> Record extracts:
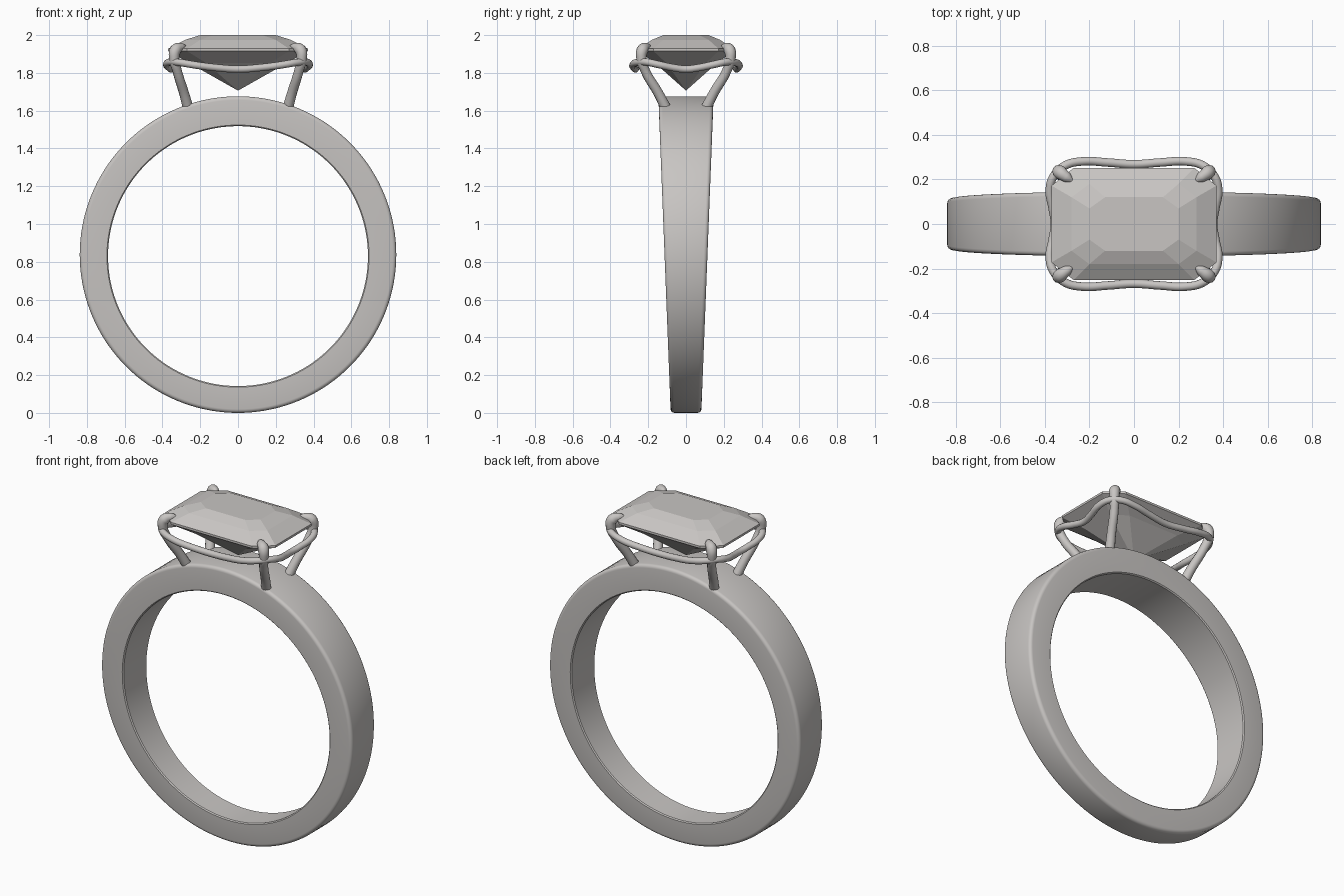
import bpy, bmesh
from math import sin, cos, pi, radians

cube = bpy.data.objects.get("Cube")
if cube:
    bpy.data.objects.remove(cube, do_unlink=True)

COLOUR = (0.58, 0.56, 0.545, 1)
metal = bpy.data.materials.new("pale warm grey")
metal.use_nodes = True
metal.diffuse_color = COLOUR
metal.node_tree.nodes["Principled BSDF"].inputs["Base Color"].default_value = COLOUR


def select(obj):
    bpy.ops.object.select_all(action="DESELECT")
    obj.select_set(True)
    bpy.context.view_layer.objects.active = obj


def mesh_object(name, bm):
    bmesh.ops.recalc_face_normals(bm, faces=bm.faces)
    mesh = bpy.data.meshes.new(name)
    bm.to_mesh(mesh)
    bm.free()
    mesh.materials.append(metal)
    obj = bpy.data.objects.new(name, mesh)
    bpy.context.collection.objects.link(obj)
    select(obj)
    return obj


def bridge(bm, a, b):
    for i in range(len(a)):
        j = (i + 1) % len(a)
        bm.faces.new((a[i], a[j], b[j], b[i]))


def tube(name, points, radius, scales=None, cyclic=False):
    """Round wire through the points, turned into a smooth mesh."""
    curve = bpy.data.curves.new(name, "CURVE")
    curve.dimensions = "3D"
    curve.bevel_depth = radius
    curve.bevel_resolution = 4
    curve.resolution_u = 8
    curve.use_fill_caps = True
    spline = curve.splines.new("BEZIER")
    spline.bezier_points.add(len(points) - 1)
    spline.use_cyclic_u = cyclic
    for i, (bp, p) in enumerate(zip(spline.bezier_points, points)):
        bp.co = p
        bp.handle_left_type = bp.handle_right_type = "AUTO"
        bp.radius = scales[i] if scales else 1
    curve.materials.append(metal)
    obj = bpy.data.objects.new(name, curve)
    bpy.context.collection.objects.link(obj)
    select(obj)
    bpy.ops.object.convert(target="MESH")
    bpy.ops.object.shade_smooth_by_angle(angle=radians(50))


# Band: a section swept round a circle, widening from bottom to top
OUTER, INNER, MID = 0.838, 0.688, 0.838
STEPS = 144


def band_section(angle):
    ring = []
    shift = -0.008                      # inner hole sits slightly low
    bevel = 0.02
    corner = [(OUTER - bevel + bevel * sin(t * pi / 8),
               bevel - bevel * cos(t * pi / 8)) for t in range(5)]
    half = [(INNER, 0.006), (INNER + 0.006, 0)] + [(r, d) for r, d in corner]
    sides = [(r, d, -1) for r, d in half] + [(r, d, 1) for r, d in reversed(half)]
    for r, inset, side in sides:
        z = MID + r * sin(angle)
        if r < INNER + 0.01:
            z += shift
        width = 0.081 + 0.039 * z
        ring.append((r * cos(angle), side * (width - inset), z))
    return ring


bm = bmesh.new()
rings = [[bm.verts.new(p) for p in band_section(2 * pi * i / STEPS)] for i in range(STEPS)]
for i in range(STEPS):
    bridge(bm, rings[i], rings[(i + 1) % STEPS])
mesh_object("band", bm)
bpy.ops.object.shade_smooth_by_angle(angle=radians(35))

# Gem: stacked cut-corner rectangles (half x, half y, cut x, cut y, z)
GEM_LEVELS = [
    (0.20, 0.12, 0.07, 0.05, 2.0),
    (0.28, 0.18, 0.08, 0.06, 1.975),
    (0.37, 0.252, 0.10, 0.08, 1.928),
    (0.37, 0.252, 0.10, 0.08, 1.915),
    (0.26, 0.165, 0.09, 0.06, 1.853),
]
bm = bmesh.new()
levels = []
for hx, hy, cx, cy, z in GEM_LEVELS:
    quarter = [(hx, hy - cy), (hx - cx, hy)]
    outline = (quarter + [(-x, y) for x, y in reversed(quarter)]
               + [(-x, -y) for x, y in quarter] + [(x, -y) for x, y in reversed(quarter)])
    levels.append([bm.verts.new((x, y, z)) for x, y in outline])
bm.faces.new(levels[0])
for upper, lower in zip(levels, levels[1:]):
    bridge(bm, upper, lower)
culet = bm.verts.new((0, 0, 1.706))
for i in range(8):
    bm.faces.new((levels[-1][i], levels[-1][(i + 1) % 8], culet))
mesh_object("gem", bm)

# Prongs: four claws rising from the band and curling over the gem corners
CLAW = [(0.26, 0.10, 1.60), (0.285, 0.145, 1.69), (0.322, 0.215, 1.81),
        (0.338, 0.236, 1.88), (0.330, 0.230, 1.922), (0.300, 0.208, 1.936),
        (0.276, 0.192, 1.937)]
CLAW_SCALE = [1.1, 1, 0.95, 1.05, 1.2, 0.9, 0.35]
for sx, side in ((1, "left"), (-1, "right")):
    for sy, end in ((-1, "front"), (1, "back")):
        tube(f"prong_{end}_{side}", [(x * sx, y * sy, z) for x, y, z in CLAW],
             0.026, CLAW_SCALE)

# Gallery rail: one closed wavy wire beneath the gem, mirrored from a quarter
QUARTER = [(0.355, 0, 1.82), (0.365, 0.07, 1.828), (0.378, 0.15, 1.845),
           (0.36, 0.215, 1.858), (0.31, 0.262, 1.855), (0.23, 0.281, 1.842),
           (0.12, 0.276, 1.828), (0, 0.268, 1.82)]
upper = QUARTER + [(-x, y, z) for x, y, z in QUARTER[-2::-1]]
rail = upper + [(x, -y, z) for x, y, z in upper[-2:0:-1]]
tube("gallery_rail", rail, 0.019, cyclic=True)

> Required action:
From the data above, state how many lines hold the string "curve", and give the number without other words.

> Solution to the problem:
9